Being tired, having overactive hormones, and being caught up in the emotion of breaking the news to our families sent me into a couple tailspins over Christmas break. I kept expecting to have those motherly feelings and get gushy over baby stuff, and I didn’t, and for some reason that was stressing me out. I kept waiting to see some little baby socks and start bawling like you see on tv, but that didn’t happen, and then I was bawling because it didn’t. I felt like I should be super excited, but I was still trying to process the whole thing so I was having a hard time reaching and sharing those excited emotions on demand. Yeah… pregnancy makes you kinda crazy. Riding kept me sane. If I was feeling low, I knew I had to get out on the bike, or at least outside for some form of exercise. I might fall asleep dead afterwards, but I would at least have come home smiling first. My bike clothes started to feel tight at this point too, but I wasn’t sure whether that was just normal Christmas cookie weight or real baby weight. I started to worry I was giving myself gestational diabetes gorging myself on my mom’s Christmas baking. More crazy talk, that’s not how it works, but also another reason that being able to ride kept me sane, I could reason with myself that I was exercising enough that a few (a lot of??) cookies weren’t hurting me.
On a non pregnancy-specific riding note, it was also pretty cool to have a bike in my home town. I found myself really enjoying exploring the back roads and rail trails and linking up the different communities in the area using combinations of dirt and pavement. I found myself discovering new bits of a place I thought I already knew incredibly well. I also found out there is a little bit of legit mountain bike riding nearby… but unfortunately got snowed out of trying it out. Next time.
In short, the trip to my hometown turned out to be the perfect transition for me. By hitting the roads and rail trails there, I was taking the intensity and technical riding down a notch without having to succumb to what I was anticipating as boring riding just yet. I was still exploring, so the adventure factor was still there. I didn’t feel like I necessarily had to make too many changes yet, but I was, simply due to the nature of the terrain and how tired I was feeling. When we got back to California, I carefully planned a few fun rides in anticipation of the bigger changes I was about to make to my riding style.

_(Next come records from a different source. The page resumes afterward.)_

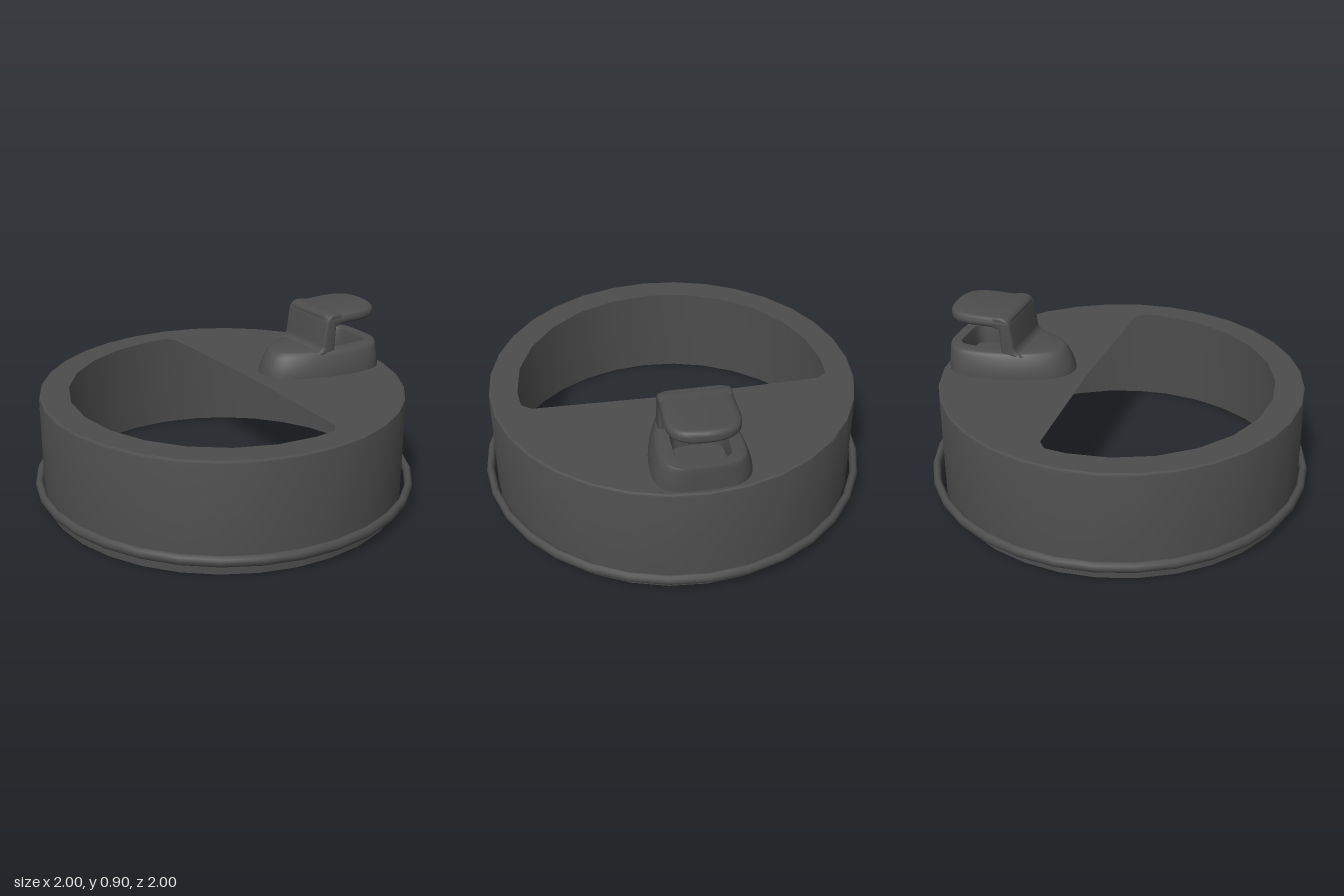
import * as THREE from 'three';
import { toCreasedNormals } from 'three/addons/utils/BufferGeometryUtils.js';

const SEG = 32;
const V2 = (x, y) => new THREE.Vector2(x, y);

// Skin stacked rings of [x, y, z] points (counterclockwise from above), closing the last ring
function loft(rings) {
  const n = rings[0].length, index = [];
  const pos = rings.flat(2);
  for (let r = 0; r < rings.length - 1; r++) {
    for (let i = 0; i < n; i++) {
      const j = (i + 1) % n, a = r * n + i, b = r * n + j;
      index.push(a, b, b + n, a, b + n, a + n);
    }
  }
  const last = rings.length - 1, c = rings.length * n;
  const sum = rings[last].reduce((s, p) => [s[0] + p[0] / n, s[1] + p[2] / n], [0, 0]);
  pos.push(sum[0], rings[last][0][1], sum[1]);
  for (let i = 0; i < n; i++) index.push(c, last * n + i, last * n + (i + 1) % n);
  const g = new THREE.BufferGeometry();
  g.setAttribute('position', new THREE.Float32BufferAttribute(pos, 3));
  g.setIndex(index);
  return g;
}

export function createModel() {
  const group = new THREE.Group();
  const plastic = new THREE.MeshStandardMaterial({ color: 0x4d4d4d });
  plastic.name = 'dark grey plastic';
  const add = (name, geometry, crease = 0.6) => {
    const mesh = new THREE.Mesh(toCreasedNormals(geometry, crease), plastic);
    mesh.name = name;
    group.add(mesh);
    return mesh;
  };

  // Side wall, open at the bottom
  const wall = [[0.925, 0.54], [0.925, 0], [0.945, 0], [0.945, 0.562], [0.942, 0.571], [0.932, 0.575]];
  add('wall', new THREE.LatheGeometry(wall.map(p => V2(...p)), SEG)).position.x = -0.01;

  // Top plate with a D-shaped opening
  const disc = [];
  for (let i = 0; i < SEG; i++) {
    const a = i / SEG * Math.PI * 2;
    disc.push(V2(0.932 * Math.sin(a), 0.932 * Math.cos(a)));
  }
  const plate = new THREE.Shape(disc);
  const opening = [V2(0.16, 0.74), V2(0.18, 0), V2(0.16, -0.74), V2(0.12, -0.79)];
  for (let i = 0; i <= 12; i++) {
    const a = -Math.PI / 2 - i / 12 * Math.PI;
    opening.push(V2(0.01 + 0.805 * Math.cos(a), 0.8 * Math.sin(a)));
  }
  opening.push(V2(0.12, 0.79));
  plate.holes.push(new THREE.Path(opening));
  const plateGeo = new THREE.ExtrudeGeometry(plate, { depth: 0.045, bevelEnabled: false });
  plateGeo.rotateX(-Math.PI / 2).translate(0, 0.53, 0);
  add('topPlate', plateGeo).position.x = -0.01;

  // Loose ring around the foot of the wall
  const ring = [];
  for (let i = 0; i <= 10; i++) {
    const a = i / 10 * Math.PI * 2;
    ring.push(V2(0.979 + 0.021 * Math.cos(a), 0.086 + 0.029 * Math.sin(a)));
  }
  add('footRing', new THREE.LatheGeometry(ring, SEG), 0.8);

  // Egg-shaped spout base with a recess in its top
  const half = [[0.89, 0.16], [0.83, 0.225], [0.68, 0.238], [0.5, 0.205], [0.36, 0.15], [0.27, 0.08]];
  const outline = [[0.905, 0], ...half, [0.245, 0], ...half.slice().reverse().map(p => [p[0], -p[1]])];
  const N = 48;
  const egg = new THREE.CatmullRomCurve3(
    outline.map(p => new THREE.Vector3(p[0], 0, -p[1])), true).getSpacedPoints(N).slice(0, N);
  const eggRing = (y, sx, sz) => egg.map(p => [0.87 + (p.x - 0.87) * sx, y, p.z * sz]);
  const power = v => Math.sign(v) * Math.abs(v) ** 0.45;
  const recessRing = (y, s) => egg.map((p, i) => {
    const a = i / N * Math.PI * 2;
    return [0.725 + 0.125 * s * power(Math.cos(a)), y, -0.135 * s * power(Math.sin(a))];
  });
  add('spoutBase', loft([
    eggRing(0.565, 1, 1), eggRing(0.6, 0.99, 0.99), eggRing(0.64, 0.965, 0.95),
    eggRing(0.68, 0.93, 0.89), eggRing(0.698, 0.905, 0.85), eggRing(0.705, 0.87, 0.8),
    recessRing(0.705, 1), recessRing(0.695, 0.97), recessRing(0.6, 0.95),
  ]), 0.7);

  // Leaning post that carries the flap
  const side = new THREE.Shape();
  side.moveTo(0.47, 0.69);
  side.lineTo(0.49, 0.703);
  side.quadraticCurveTo(0.512, 0.71, 0.517, 0.74);
  side.lineTo(0.533, 0.855);
  side.quadraticCurveTo(0.542, 0.9, 0.59, 0.9);
  side.lineTo(0.63, 0.895);
  side.lineTo(0.63, 0.837);
  side.lineTo(0.597, 0.832);
  side.lineTo(0.587, 0.69);
  const postGeo = new THREE.ExtrudeGeometry(side, {
    depth: 0.32, curveSegments: 5, bevelSize: 0.012, bevelOffset: -0.012, bevelThickness: 0.015, bevelSegments: 3,
  });
  add('flapPost', postGeo.translate(0, 0, -0.16), 0.7);

  // Domed flap with a rounded free end
  const flap = new THREE.Shape();
  flap.moveTo(0.56, -0.175);
  flap.lineTo(0.76, -0.178);
  flap.bezierCurveTo(0.87, -0.175, 0.902, -0.11, 0.902, 0);
  flap.bezierCurveTo(0.902, 0.11, 0.87, 0.175, 0.76, 0.178);
  flap.lineTo(0.56, 0.175);
  flap.quadraticCurveTo(0.537, 0.16, 0.537, 0.12);
  flap.lineTo(0.537, -0.12);
  flap.quadraticCurveTo(0.537, -0.16, 0.56, -0.175);
  const flapGeo = new THREE.ExtrudeGeometry(flap, {
    depth: 0.025, curveSegments: 8, bevelSize: 0.03, bevelOffset: -0.03, bevelThickness: 0.022, bevelSegments: 4,
  });
  flapGeo.rotateX(-Math.PI / 2).translate(0, 0.857, 0);
  const p = flapGeo.attributes.position;
  for (let i = 0; i < p.count; i++) {
    const y = p.getY(i), z = p.getZ(i);
    if (y > 0.86) p.setY(i, y - 0.35 * z * z);
    else if (y < 0.857) p.setY(i, 0.857 - (0.857 - y));
  }
  add('flap', flapGeo, 0.7);

  return group;
}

This allowed me a little boost in adrenaline and some fun times with my regular riding buddies before making the announcement that we were welcoming a new member to the team, and that I’d be skipping the steep and rocky trails for a while.